Sony Xperia 1 IV review: Cameras
Sony has implemented a familiar triple 12MP camera system here. There’s no pixel-binning tricks of its (non-Apple) rivals, either: rather, it leans on photographic staples like a fairly large sensor, solid optics, and the best autofocus system in town.
The main and ultrawide cameras are pretty much identical to what we’ve seen before from the Xperia 1 line, offering natural shots that might not initially appear the most appealing or best exposed, but which capture scenes a lot more faithfully than most of the Xperia 1 IV’s processing-heavy rivals.This low-intervention approach can come unstuck in challenging lighting situations that cry out for a strong HDR implementation, with elements often lost to excessive shade. It also means that the Xperia 1 IV continues to lack a dedicated Night mode, and can’t perform the same miracles in low light situations as the iPhone 13 Pro, Samsung Galaxy S22 Ultra, and Pixel 6 Pro.
However, if you’re willing to work with the phone’s extensive manual control options, and even to jump into your snaps later using photo editing software, then you’ll be able to yield impressively natural results. Less Insta-worthy, perhaps, but more in line with what you might get from a dedicated camera.
Nowhere is that last line more applicable than with the Xperia 1 IV’s improved telephoto offering. While the Xperia 1 III offered two fixed levels of optical zoom, its successor lets you move seamlessly between 70mm and 125mm equivalents. This means that anything you capture within a 3.5x to 5.2x zoom range will be a genuine product of shifting optics rather than computer algorithms.I would have liked for this key zoom range to be slightly better isolated within the busy camera UI, as it feels too easy to go above 5.2x (and thus into the realm of cropping) in the heat of the moment. But the ultimate result is far more control over the framing of your subjects, and far more consistent results when you opt to get a little closer.

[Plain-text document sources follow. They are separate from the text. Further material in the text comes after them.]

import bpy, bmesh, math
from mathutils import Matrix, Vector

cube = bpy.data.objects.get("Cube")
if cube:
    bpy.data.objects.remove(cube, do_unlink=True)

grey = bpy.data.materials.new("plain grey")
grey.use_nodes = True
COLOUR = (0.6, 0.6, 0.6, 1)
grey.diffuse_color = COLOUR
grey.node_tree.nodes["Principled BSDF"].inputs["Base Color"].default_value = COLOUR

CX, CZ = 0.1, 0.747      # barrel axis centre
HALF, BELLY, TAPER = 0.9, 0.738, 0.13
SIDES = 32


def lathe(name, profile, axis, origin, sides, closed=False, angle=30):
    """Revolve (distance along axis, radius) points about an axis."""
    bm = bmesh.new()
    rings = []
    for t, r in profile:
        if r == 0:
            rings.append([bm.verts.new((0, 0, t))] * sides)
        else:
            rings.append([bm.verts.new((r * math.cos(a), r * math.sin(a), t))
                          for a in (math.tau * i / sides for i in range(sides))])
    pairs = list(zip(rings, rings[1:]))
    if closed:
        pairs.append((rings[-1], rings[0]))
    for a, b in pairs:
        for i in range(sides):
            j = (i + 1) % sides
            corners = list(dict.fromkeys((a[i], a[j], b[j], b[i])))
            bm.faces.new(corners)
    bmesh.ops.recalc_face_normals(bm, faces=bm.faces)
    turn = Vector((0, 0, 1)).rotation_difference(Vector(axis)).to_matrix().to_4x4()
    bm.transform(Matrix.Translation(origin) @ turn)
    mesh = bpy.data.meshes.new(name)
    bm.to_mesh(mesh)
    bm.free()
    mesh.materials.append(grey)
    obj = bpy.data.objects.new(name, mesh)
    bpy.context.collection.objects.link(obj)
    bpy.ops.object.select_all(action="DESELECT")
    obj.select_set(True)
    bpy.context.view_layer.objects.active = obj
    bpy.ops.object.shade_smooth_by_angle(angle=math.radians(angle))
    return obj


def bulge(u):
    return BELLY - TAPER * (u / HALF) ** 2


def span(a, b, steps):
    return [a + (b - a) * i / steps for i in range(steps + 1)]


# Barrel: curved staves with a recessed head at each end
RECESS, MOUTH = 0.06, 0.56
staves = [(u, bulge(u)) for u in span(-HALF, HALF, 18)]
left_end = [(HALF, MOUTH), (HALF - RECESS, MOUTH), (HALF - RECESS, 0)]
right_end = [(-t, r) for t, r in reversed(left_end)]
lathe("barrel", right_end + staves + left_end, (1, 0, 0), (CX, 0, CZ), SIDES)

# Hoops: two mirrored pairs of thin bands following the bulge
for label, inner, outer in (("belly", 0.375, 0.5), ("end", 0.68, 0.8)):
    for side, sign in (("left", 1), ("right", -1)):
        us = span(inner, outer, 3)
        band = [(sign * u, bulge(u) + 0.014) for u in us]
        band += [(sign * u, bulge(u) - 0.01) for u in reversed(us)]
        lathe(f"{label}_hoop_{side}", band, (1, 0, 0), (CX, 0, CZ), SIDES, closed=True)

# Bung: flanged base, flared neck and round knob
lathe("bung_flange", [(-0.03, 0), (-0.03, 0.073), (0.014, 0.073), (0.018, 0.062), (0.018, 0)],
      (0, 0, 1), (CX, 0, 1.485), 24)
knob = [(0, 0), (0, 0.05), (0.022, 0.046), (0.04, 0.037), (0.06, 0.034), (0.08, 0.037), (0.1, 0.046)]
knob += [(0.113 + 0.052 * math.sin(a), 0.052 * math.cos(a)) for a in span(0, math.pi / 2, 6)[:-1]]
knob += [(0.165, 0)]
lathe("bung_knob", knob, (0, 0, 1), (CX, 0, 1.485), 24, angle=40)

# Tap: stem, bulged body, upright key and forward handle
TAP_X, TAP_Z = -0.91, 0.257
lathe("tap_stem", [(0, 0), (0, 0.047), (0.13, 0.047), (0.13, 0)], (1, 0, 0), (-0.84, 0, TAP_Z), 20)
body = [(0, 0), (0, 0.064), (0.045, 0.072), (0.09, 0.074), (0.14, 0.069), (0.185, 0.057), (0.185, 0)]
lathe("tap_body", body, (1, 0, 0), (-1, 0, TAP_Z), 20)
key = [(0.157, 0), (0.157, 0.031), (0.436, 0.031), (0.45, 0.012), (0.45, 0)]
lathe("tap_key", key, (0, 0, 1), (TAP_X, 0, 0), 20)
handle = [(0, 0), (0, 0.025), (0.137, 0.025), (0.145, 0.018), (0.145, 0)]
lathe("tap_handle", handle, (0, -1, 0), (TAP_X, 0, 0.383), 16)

Sony has improved its front camera this time around, from 8MP in the Xperia 1 III to 12MP in the Xperia 1 IV. Selfies are suitably crisp and natural-looking, but the main beneficiary of this is the fresh possibility of 4K video self-recording.Indeed, videographers will generally find the Xperia 1 IV a more appealing prospect than its predecessor. There’s now the potential to capture 4K 120fps footage across all four of the phone’s cameras, though you won’t be able to capture sound at the same time.

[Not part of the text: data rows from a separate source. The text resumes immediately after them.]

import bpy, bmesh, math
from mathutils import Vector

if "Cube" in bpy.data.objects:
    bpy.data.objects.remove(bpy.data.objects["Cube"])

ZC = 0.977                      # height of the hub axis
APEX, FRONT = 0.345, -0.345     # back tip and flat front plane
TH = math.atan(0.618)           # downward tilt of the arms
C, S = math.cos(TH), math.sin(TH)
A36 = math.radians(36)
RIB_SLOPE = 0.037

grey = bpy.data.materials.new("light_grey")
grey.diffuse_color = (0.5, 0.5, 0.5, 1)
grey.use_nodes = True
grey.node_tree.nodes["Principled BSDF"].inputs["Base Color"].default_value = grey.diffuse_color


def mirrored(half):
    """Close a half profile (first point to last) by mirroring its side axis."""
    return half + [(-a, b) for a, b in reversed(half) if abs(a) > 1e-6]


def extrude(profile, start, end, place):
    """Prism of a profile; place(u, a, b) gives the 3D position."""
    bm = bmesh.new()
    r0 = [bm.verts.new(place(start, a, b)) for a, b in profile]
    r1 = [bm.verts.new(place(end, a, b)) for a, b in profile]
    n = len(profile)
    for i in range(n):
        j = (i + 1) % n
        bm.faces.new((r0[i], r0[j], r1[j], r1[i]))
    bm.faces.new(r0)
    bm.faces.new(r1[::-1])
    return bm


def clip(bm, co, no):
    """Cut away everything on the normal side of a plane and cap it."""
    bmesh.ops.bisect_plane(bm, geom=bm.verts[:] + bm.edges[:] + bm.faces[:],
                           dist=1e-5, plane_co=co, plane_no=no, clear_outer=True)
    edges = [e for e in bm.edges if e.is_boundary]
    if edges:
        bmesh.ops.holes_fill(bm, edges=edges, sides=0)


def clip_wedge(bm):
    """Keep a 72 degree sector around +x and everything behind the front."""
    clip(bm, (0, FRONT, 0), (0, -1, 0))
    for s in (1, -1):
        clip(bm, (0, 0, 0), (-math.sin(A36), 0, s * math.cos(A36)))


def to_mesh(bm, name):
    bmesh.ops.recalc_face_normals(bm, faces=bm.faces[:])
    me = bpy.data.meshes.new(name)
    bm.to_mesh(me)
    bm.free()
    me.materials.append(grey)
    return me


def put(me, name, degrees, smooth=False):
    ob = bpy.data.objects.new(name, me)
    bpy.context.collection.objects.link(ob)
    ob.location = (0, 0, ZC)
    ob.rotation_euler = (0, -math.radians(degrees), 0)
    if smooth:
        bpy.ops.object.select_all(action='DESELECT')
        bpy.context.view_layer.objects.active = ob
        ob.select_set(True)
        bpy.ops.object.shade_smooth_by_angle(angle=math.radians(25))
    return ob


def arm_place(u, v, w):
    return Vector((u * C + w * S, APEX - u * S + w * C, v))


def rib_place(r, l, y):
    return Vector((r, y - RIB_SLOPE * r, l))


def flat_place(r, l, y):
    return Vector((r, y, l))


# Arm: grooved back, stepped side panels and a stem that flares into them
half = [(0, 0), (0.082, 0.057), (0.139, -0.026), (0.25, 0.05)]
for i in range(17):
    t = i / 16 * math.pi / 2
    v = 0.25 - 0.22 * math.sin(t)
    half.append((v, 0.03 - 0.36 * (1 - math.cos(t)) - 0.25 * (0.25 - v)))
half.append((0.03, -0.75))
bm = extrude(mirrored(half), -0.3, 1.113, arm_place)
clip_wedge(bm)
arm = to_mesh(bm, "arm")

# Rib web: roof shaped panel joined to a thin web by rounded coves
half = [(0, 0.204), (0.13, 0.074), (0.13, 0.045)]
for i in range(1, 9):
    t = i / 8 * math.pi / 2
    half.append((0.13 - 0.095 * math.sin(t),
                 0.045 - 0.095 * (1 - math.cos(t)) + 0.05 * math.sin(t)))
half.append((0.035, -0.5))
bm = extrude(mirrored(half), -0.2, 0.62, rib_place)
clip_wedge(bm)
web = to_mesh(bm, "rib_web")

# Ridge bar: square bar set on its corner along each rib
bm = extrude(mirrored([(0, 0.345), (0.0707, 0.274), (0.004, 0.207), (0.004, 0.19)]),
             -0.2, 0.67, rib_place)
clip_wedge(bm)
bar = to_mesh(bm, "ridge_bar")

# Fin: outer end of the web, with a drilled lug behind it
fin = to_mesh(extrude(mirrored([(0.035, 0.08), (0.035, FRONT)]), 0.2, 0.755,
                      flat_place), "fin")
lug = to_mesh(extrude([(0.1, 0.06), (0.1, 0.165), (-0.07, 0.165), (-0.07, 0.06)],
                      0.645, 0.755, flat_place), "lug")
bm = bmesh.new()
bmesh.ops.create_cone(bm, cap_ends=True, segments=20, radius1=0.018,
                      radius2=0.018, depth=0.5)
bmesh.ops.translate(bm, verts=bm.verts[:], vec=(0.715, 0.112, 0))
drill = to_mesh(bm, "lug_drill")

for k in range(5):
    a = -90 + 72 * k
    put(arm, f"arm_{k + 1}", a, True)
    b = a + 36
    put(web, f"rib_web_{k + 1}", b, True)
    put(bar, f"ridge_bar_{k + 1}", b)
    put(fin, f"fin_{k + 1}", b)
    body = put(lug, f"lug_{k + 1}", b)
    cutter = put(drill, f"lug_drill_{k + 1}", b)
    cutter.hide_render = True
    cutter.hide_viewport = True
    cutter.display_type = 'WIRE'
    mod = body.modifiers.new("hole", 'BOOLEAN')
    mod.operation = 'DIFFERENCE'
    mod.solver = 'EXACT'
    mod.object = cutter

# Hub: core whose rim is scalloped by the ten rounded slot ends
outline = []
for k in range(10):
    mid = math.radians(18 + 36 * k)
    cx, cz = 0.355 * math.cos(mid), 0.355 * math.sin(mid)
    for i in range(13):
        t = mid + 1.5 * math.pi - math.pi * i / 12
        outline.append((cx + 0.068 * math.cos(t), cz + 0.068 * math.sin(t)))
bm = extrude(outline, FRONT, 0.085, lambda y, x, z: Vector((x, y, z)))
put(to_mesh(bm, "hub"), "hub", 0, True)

Sony Xperia 1 IV review: Verdict
You have to admire how stubbornly Sony has stuck to its enthusiast’s brief with the Xperia 1 IV. It’s doubled down on many of the talking points of the Xperia 1 III, including an even more flexible and pro-friendly camera system.

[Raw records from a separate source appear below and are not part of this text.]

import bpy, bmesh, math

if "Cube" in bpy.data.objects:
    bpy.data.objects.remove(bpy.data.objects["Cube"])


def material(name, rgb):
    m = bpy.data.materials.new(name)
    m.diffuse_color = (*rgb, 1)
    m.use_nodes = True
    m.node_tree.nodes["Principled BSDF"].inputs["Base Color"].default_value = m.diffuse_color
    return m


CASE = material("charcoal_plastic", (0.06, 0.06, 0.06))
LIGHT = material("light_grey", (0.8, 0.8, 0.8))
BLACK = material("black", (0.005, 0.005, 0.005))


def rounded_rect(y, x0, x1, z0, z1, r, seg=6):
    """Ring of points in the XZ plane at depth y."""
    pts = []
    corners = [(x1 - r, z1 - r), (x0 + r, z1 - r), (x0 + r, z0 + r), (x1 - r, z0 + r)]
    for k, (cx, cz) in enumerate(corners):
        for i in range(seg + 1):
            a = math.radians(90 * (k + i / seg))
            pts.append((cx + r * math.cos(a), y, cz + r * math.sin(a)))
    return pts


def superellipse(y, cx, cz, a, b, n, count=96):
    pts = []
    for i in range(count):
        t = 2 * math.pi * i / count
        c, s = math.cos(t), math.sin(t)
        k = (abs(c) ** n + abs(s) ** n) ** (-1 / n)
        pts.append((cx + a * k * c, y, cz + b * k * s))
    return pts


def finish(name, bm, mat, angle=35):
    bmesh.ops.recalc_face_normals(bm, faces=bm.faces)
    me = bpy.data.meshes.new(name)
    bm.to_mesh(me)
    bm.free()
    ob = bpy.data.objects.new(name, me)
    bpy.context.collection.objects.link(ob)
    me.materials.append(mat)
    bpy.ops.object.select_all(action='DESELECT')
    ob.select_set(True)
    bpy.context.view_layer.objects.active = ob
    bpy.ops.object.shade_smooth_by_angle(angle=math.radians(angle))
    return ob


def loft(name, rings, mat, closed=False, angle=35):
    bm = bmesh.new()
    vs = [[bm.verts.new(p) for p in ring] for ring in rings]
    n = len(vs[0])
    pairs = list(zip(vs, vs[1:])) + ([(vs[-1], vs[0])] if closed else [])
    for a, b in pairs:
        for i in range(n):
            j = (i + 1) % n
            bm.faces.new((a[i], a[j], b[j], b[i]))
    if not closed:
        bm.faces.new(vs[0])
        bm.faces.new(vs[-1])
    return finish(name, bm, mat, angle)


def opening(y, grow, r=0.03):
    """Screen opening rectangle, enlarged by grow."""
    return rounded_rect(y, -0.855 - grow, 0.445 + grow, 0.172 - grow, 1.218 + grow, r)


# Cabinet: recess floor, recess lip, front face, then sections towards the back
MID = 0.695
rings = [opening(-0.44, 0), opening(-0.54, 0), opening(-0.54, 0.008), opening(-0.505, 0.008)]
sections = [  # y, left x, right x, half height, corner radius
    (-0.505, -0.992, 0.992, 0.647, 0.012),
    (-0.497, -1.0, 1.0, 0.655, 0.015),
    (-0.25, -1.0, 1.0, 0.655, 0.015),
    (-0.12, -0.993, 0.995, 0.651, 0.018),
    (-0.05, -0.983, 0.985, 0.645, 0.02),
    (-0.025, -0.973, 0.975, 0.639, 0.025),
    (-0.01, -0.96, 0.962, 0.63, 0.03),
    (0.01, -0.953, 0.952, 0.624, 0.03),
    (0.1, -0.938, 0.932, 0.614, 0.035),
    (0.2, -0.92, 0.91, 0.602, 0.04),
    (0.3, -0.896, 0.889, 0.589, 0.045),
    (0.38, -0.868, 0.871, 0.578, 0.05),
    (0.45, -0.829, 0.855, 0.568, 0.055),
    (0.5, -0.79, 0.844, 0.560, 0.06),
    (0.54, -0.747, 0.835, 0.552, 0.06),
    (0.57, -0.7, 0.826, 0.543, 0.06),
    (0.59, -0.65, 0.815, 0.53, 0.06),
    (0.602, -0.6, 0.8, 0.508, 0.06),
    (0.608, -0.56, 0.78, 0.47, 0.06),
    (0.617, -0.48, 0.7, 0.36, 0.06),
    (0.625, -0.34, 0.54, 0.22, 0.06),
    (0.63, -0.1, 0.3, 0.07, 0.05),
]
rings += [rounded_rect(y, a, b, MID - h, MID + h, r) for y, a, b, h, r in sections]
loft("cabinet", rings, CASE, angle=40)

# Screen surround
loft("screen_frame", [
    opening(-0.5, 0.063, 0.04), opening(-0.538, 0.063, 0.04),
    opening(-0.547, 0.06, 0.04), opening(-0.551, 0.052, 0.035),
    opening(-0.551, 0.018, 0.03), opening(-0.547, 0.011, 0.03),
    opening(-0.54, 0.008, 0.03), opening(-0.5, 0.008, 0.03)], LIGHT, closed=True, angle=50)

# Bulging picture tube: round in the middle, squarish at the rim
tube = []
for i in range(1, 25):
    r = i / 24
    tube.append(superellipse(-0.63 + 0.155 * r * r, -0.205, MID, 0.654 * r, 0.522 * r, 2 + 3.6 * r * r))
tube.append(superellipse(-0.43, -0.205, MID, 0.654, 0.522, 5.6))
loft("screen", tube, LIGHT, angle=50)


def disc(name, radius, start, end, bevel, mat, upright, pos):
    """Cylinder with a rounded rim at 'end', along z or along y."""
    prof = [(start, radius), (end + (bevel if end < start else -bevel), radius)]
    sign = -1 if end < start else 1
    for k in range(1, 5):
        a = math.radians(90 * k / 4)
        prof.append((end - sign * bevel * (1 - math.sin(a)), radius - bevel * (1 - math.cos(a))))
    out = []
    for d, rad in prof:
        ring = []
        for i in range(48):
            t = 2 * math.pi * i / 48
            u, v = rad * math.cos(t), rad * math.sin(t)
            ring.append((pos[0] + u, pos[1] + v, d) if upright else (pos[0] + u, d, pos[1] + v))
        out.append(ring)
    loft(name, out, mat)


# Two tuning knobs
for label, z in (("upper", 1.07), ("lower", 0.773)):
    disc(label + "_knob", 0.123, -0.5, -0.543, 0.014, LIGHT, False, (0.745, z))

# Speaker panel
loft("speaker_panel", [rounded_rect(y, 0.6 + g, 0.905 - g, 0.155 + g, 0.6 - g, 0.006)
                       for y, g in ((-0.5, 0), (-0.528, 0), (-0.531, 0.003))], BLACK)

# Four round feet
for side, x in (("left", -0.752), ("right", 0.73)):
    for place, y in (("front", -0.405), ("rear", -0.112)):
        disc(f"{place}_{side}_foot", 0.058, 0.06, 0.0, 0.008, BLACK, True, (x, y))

It also stuck with its unique widescreen 4K display, which offers the best canvas for mobile movie-watching, while audiophiles continue to be better catered for here than with any other flagship phone.
However, the Xperia 1 IV’s stamina – while improved in general terms – still suffers a little under load, which could be related to a tendency to run slightly hot. Factor in a casual point-and-shoot camera experience that remains uncompetitive, and an even higher price tag, and this is unlikely to be the year in which Sony attains crossover success with its uncompromising flagship vision.